In his last article for the Financial Times, John Lee bade farewell to his loyal readers and left them with some choice nuggets of wisdom that he has collected over fifty years in the business. Over the course of his career, Lee has built a reputation for his astute management of small-cap stocks, which do not enjoy a lot of media coverage.

As well as writing for the Financial Times, Lee used his position as a former MP and serving House of Lords peer to campaign for regulatory changes, most significantly campaigning for an amendment to the law to allow for AIM shares to be held in ISAs.

John Lee: The search for the elusive Holy Grail

In his 2013 book entitled How to Make a Million – Slowly, Lee attempts to set out all that he has learned as an active investor. According to “The Investor” on the Monevator blog, the book is a “very agreeable summary of the principles of investing in small caps.”

John Lee How to make a million


The most salient point set out by John Lee is a warning to investors that the proverbial Holy Grail simply does not exist, but he does conclude that “companies with a significant cash holding, or at least a very low level of debt, are generally safer and better havens for one’s funds”. Lee favors long term holdings of at least five years, in established companies, and decries short-term casino style trading.

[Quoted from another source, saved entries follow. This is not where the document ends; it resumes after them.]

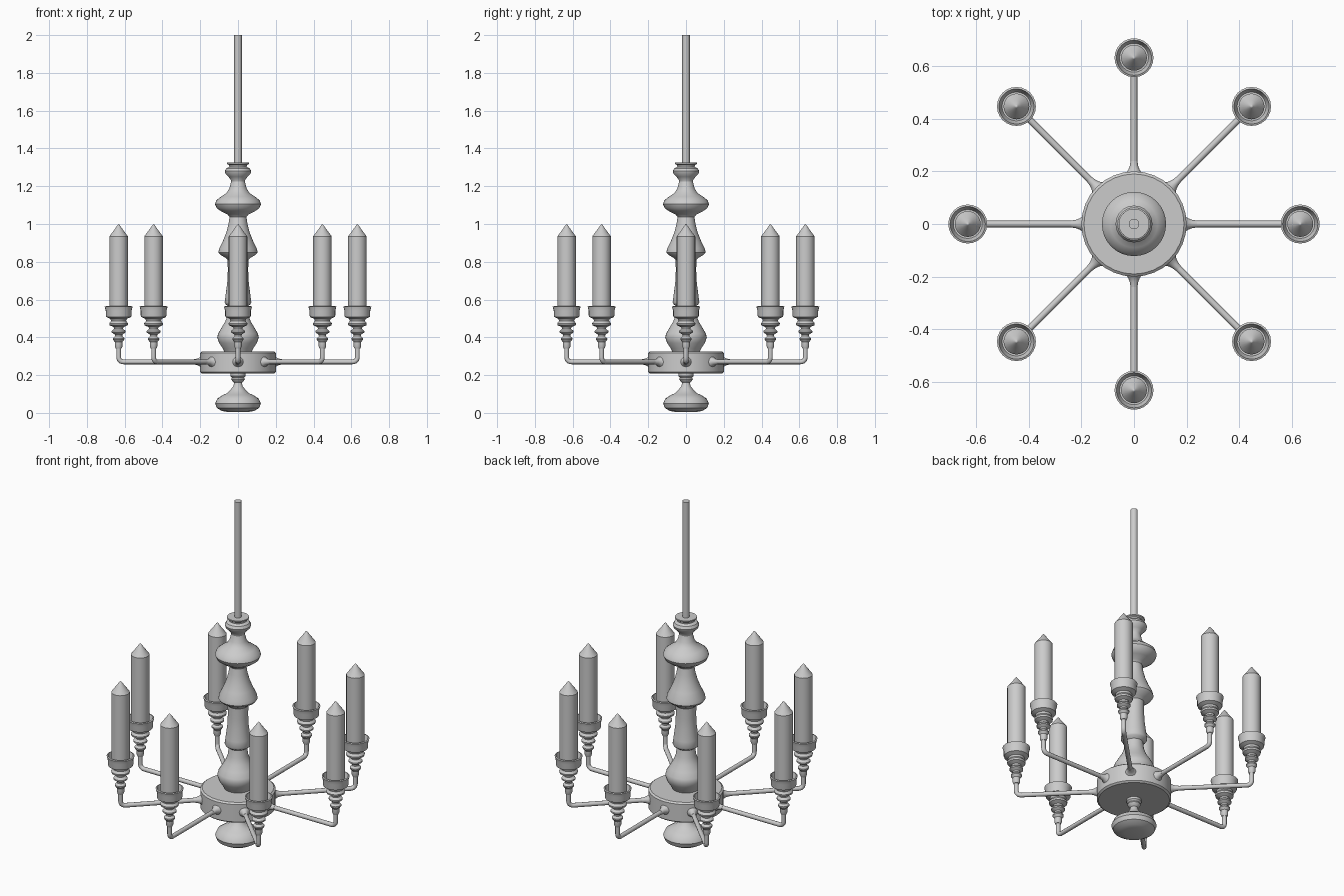
import bpy, math
from mathutils import Matrix, Vector

if "Cube" in bpy.data.objects:
    bpy.data.objects.remove(bpy.data.objects["Cube"])


def lathe(name, profile, sides=32, matrix=Matrix()):
    """Revolve (radius, height) points about the local z axis, with closed ends."""
    verts, faces, rings = [], [], []
    for r, z in profile:
        start = len(verts)
        n = 1 if r == 0 else sides
        for i in range(n):
            a = 2 * math.pi * i / sides
            verts.append(matrix @ Vector((r * math.cos(a), r * math.sin(a), z)))
        rings.append([start + i % n for i in range(sides)])
    for low, high in zip(rings, rings[1:]):
        for i in range(sides):
            j = (i + 1) % sides
            face = list(dict.fromkeys((low[i], low[j], high[j], high[i])))
            faces.append(face)
    if profile[0][0] > 0:
        faces.append(rings[0][::-1])
    if profile[-1][0] > 0:
        faces.append(rings[-1])
    return make_object(name, verts, faces)


def make_object(name, verts, faces):
    mesh = bpy.data.meshes.new(name)
    mesh.from_pydata(verts, [], faces)
    obj = bpy.data.objects.new(name, mesh)
    bpy.context.collection.objects.link(obj)
    bpy.ops.object.select_all(action='DESELECT')
    obj.select_set(True)
    bpy.context.view_layer.objects.active = obj
    bpy.ops.object.shade_smooth_by_angle(angle=math.radians(35))
    return obj


def pipe(name, path, radius, side, sides=12):
    """Sweep a circle along a planar path; side is the normal of that plane."""
    verts, faces = [], []
    for k, p in enumerate(path):
        t = (path[min(k + 1, len(path) - 1)] - path[max(k - 1, 0)]).normalized()
        up = t.cross(side)
        for i in range(sides):
            a = 2 * math.pi * i / sides
            verts.append(p + radius * (math.cos(a) * side + math.sin(a) * up))
    for k in range(len(path) - 1):
        for i in range(sides):
            j = (i + 1) % sides
            faces.append((k * sides + i, k * sides + j,
                          (k + 1) * sides + j, (k + 1) * sides + i))
    return make_object(name, verts, faces)


# Hanging rod, turned column, hub and bottom finial
lathe("hanging_rod", [(0.02, 1.30), (0.02, 2.0)], 16)
lathe("column_collar", [(0.035, 1.21), (0.036, 1.23), (0.05, 1.25), (0.066, 1.265),
                        (0.07, 1.28), (0.062, 1.295), (0.046, 1.303), (0.048, 1.312),
                        (0.058, 1.318), (0.058, 1.325)])
lathe("column_upper_knob", [(0.035, 1.01), (0.038, 1.03), (0.055, 1.05), (0.088, 1.066),
                            (0.113, 1.084), (0.122, 1.105), (0.115, 1.125),
                            (0.09, 1.145), (0.06, 1.165), (0.045, 1.19), (0.036, 1.225)])
lathe("column_bell", [(0.045, 0.80), (0.068, 0.822), (0.095, 0.838), (0.104, 0.85),
                      (0.1, 0.87), (0.08, 0.91), (0.062, 0.955), (0.05, 1.0),
                      (0.042, 1.06)])
lathe("column_shaft", [(0.045, 0.56), (0.066, 0.575), (0.071, 0.585), (0.066, 0.62),
                       (0.057, 0.69), (0.054, 0.75), (0.055, 0.83)])
lathe("column_lower_vase", [(0.07, 0.32), (0.08, 0.34), (0.1, 0.37), (0.11, 0.40),
                            (0.105, 0.42), (0.088, 0.45), (0.067, 0.485),
                            (0.054, 0.52), (0.047, 0.58)])
lathe("hub", [(0.19, 0.208), (0.2, 0.216), (0.2, 0.318), (0.19, 0.326)], 32)
lathe("bottom_finial", [(0.05, 0.004), (0.085, 0.01), (0.112, 0.026), (0.121, 0.05),
                        (0.11, 0.075), (0.08, 0.095), (0.056, 0.105), (0.042, 0.12),
                        (0.025, 0.14), (0.02, 0.16), (0.03, 0.168), (0.036, 0.178),
                        (0.032, 0.186), (0.04, 0.195), (0.04, 0.212)])

SOCKET = [(0.015, 0.34), (0.02, 0.352), (0.02, 0.375), (0.03, 0.388), (0.03, 0.395),
          (0.019, 0.406), (0.02, 0.415), (0.037, 0.426), (0.037, 0.434),
          (0.023, 0.445), (0.026, 0.454), (0.048, 0.464), (0.05, 0.474),
          (0.04, 0.487), (0.044, 0.498), (0.066, 0.508), (0.068, 0.515),
          (0.068, 0.54), (0.074, 0.562), (0.067, 0.565), (0.06, 0.54), (0.055, 0.53)]
CANDLE = [(0.049, 0.52), (0.049, 0.935), (0.022, 0.971), (0.006, 0.994), (0, 1.0)]
FLARE = [(0.03, 0.18), (0.03, 0.195), (0.022, 0.205), (0.016, 0.22), (0.013, 0.24)]
REACH, ARM_Z, BEND = 0.632, 0.27, 0.025

# Eight arms, each with a flared root, a turned socket and a candle
for n in range(8):
    turn = Matrix.Rotation(n * math.pi / 4, 4, 'Z')
    at_end = turn @ Matrix.Translation((REACH, 0, 0))
    bend = [(REACH - BEND + BEND * math.sin(a), ARM_Z + BEND - BEND * math.cos(a))
            for a in (k * math.pi / 12 for k in range(7))]
    path = [turn @ Vector((x, 0, z)) for x, z in [(0.18, ARM_Z)] + bend + [(REACH, 0.35)]]
    pipe(f"arm_{n + 1}", path, 0.0125, turn @ Vector((0, 1, 0)))
    lathe(f"arm_root_{n + 1}", FLARE, 16,
          turn @ Matrix.Translation((0, 0, ARM_Z)) @ Matrix.Rotation(math.pi / 2, 4, 'Y'))
    lathe(f"candle_socket_{n + 1}", SOCKET, 24, at_end)
    lathe(f"candle_{n + 1}", CANDLE, 24, at_end)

Patience, trust and honesty

As a value investor, John Lee understandably ignores minor share price movements in order to take a more long-term view. He also advises looking for companies in which the directors have a significant personal stake and a clean record,as well as stability of the directors board.

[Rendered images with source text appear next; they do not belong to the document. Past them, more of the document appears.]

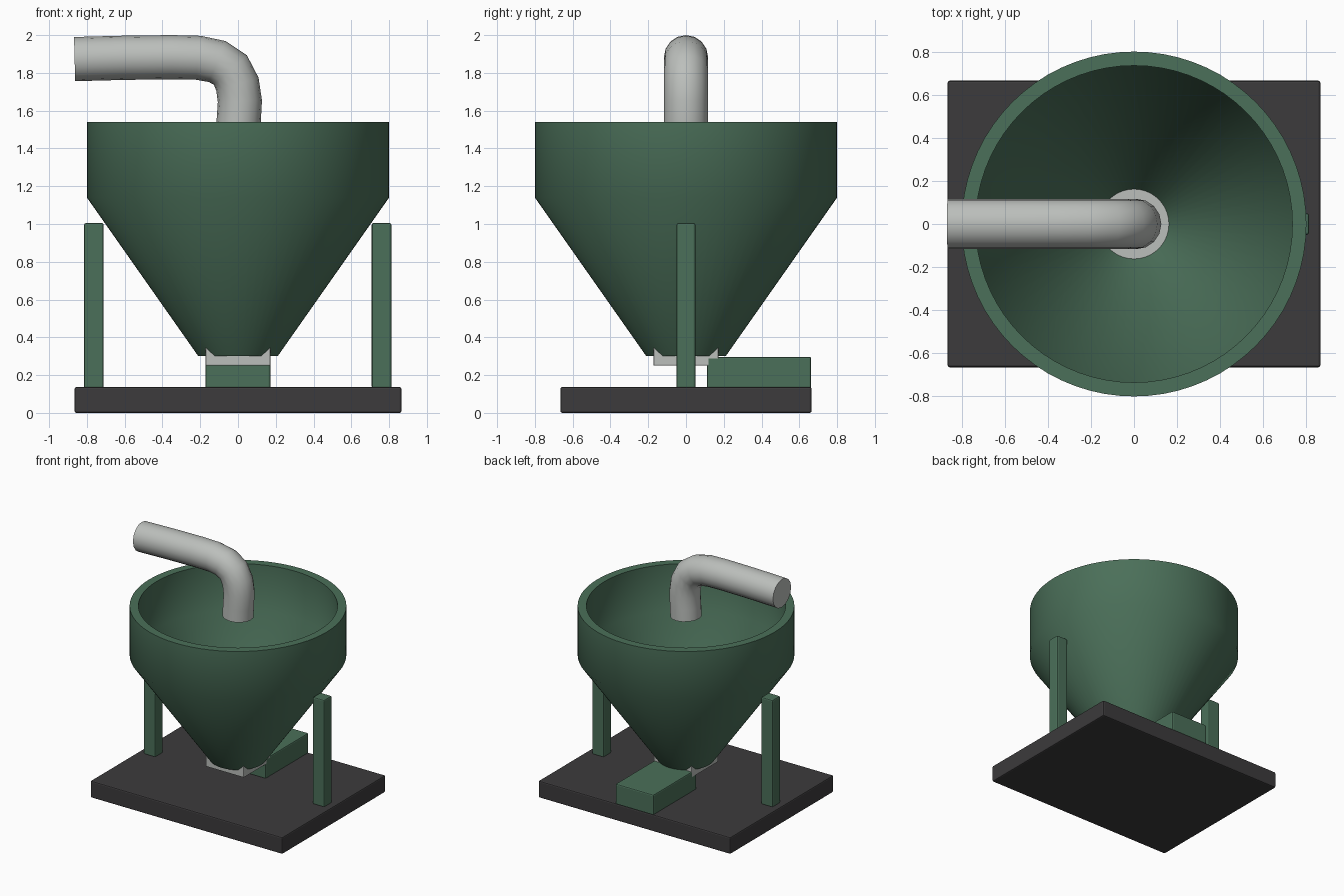
import bpy
import bmesh
import math
from mathutils import Vector

if "Cube" in bpy.data.objects:
    bpy.data.objects.remove(bpy.data.objects["Cube"], do_unlink=True)


def material(name, rgb):
    mat = bpy.data.materials.new(name)
    mat.use_nodes = True
    color = (*rgb, 1.0)
    mat.diffuse_color = color
    for node in mat.node_tree.nodes:
        if node.type == "BSDF_PRINCIPLED":
            node.inputs["Base Color"].default_value = color
    return mat


GREEN = material("machine green", (0.07, 0.16, 0.1))
GREY = material("light grey metal", (0.5, 0.52, 0.5))
DARK = material("dark grey", (0.045, 0.043, 0.045))


def add_object(name, data, mat):
    obj = bpy.data.objects.new(name, data)
    bpy.context.scene.collection.objects.link(obj)
    data.materials.append(mat)
    return obj


def box(name, low, high, mat, bevel=0.01):
    """Box between two corners with softened edges."""
    low, high = Vector(low), Vector(high)
    size, centre = high - low, (low + high) / 2
    bm = bmesh.new()
    bmesh.ops.create_cube(bm, size=1)
    for v in bm.verts:
        v.co = Vector(a * b for a, b in zip(v.co, size)) + centre
    mesh = bpy.data.meshes.new(name)
    bm.to_mesh(mesh)
    bm.free()
    obj = add_object(name, mesh, mat)
    mod = obj.modifiers.new("soft edges", "BEVEL")
    mod.width = bevel
    mod.segments = 2
    return obj


def lathe(name, profile, mat, steps=72):
    """Spin a closed (radius, height) profile around z."""
    bm = bmesh.new()
    verts = [bm.verts.new((r, 0, z)) for r, z in profile]
    edges = [bm.edges.new((v, verts[i - 1])) for i, v in enumerate(verts)]
    bmesh.ops.spin(bm, geom=verts + edges, cent=(0, 0, 0), axis=(0, 0, 1),
                   angle=math.tau, steps=steps)
    bmesh.ops.remove_doubles(bm, verts=bm.verts, dist=0.0001)
    bmesh.ops.recalc_face_normals(bm, faces=bm.faces)
    mesh = bpy.data.meshes.new(name)
    bm.to_mesh(mesh)
    bm.free()
    return add_object(name, mesh, mat)


def smooth(obj, degrees):
    bpy.ops.object.select_all(action="DESELECT")
    obj.select_set(True)
    bpy.context.view_layer.objects.active = obj
    bpy.ops.object.shade_smooth_by_angle(angle=math.radians(degrees))


# Base plate and the two support posts
box("base_plate", (-0.865, -0.665, 0), (0.865, 0.665, 0.137), DARK)
for side, x in (("left", 0.76), ("right", -0.763)):
    box(side + "_post", (x - 0.052, -0.05, 0.13), (x + 0.052, 0.05, 1.005), GREEN)

# Drive housing behind, and the outlet block closing the hopper
box("drive_housing", (-0.172, 0.11, 0.13), (0.172, 0.663, 0.297), GREEN)
box("outlet_block", (-0.172, -0.172, 0.25), (0.172, 0.172, 0.345), GREY, 0.005)

# Hopper with a wall of even thickness
hopper = lathe("hopper", [(0.21, 0.3), (0.8, 1.14), (0.8, 1.54), (0.735, 1.54),
                          (0.735, 1.16), (0.13, 0.3)], GREEN)
smooth(hopper, 45)

# Bent feed pipe
path = [(0, 1.46), (0.004, 1.55), (0.01, 1.65), (-0.003, 1.74), (-0.04, 1.815),
        (-0.11, 1.86), (-0.21, 1.88), (-0.35, 1.883), (-0.6, 1.88), (-0.865, 1.873)]
curve = bpy.data.curves.new("feed_pipe", "CURVE")
curve.dimensions = "3D"
curve.bevel_depth = 0.117
curve.bevel_resolution = 6
curve.use_fill_caps = True
spline = curve.splines.new("POLY")
spline.points.add(len(path) - 1)
for point, (x, z) in zip(spline.points, path):
    point.co = (x, 0, z, 1)
pipe_curve = add_object("feed_pipe_path", curve, GREY)
bpy.context.view_layer.update()
depsgraph = bpy.context.evaluated_depsgraph_get()
mesh = bpy.data.meshes.new_from_object(pipe_curve.evaluated_get(depsgraph))
bpy.data.objects.remove(pipe_curve, do_unlink=True)
bm = bmesh.new()
bm.from_mesh(mesh)
bmesh.ops.remove_doubles(bm, verts=bm.verts, dist=0.0001)
bmesh.ops.recalc_face_normals(bm, faces=bm.faces)
bm.to_mesh(mesh)
bm.free()
mesh.materials.clear()
pipe = add_object("feed_pipe", mesh, GREY)
smooth(pipe, 50)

In the same vein, John Lee calls for self-awareness from the investor, proposing a 20% “stop-loss”, after which you should sell your positions and move on. For disciples of the Lee school of thought, slow profits over a long period of term trump headline-grabbing short term bonanzas, and that is the overarching theme of both his book and farewell article in the Financial Times.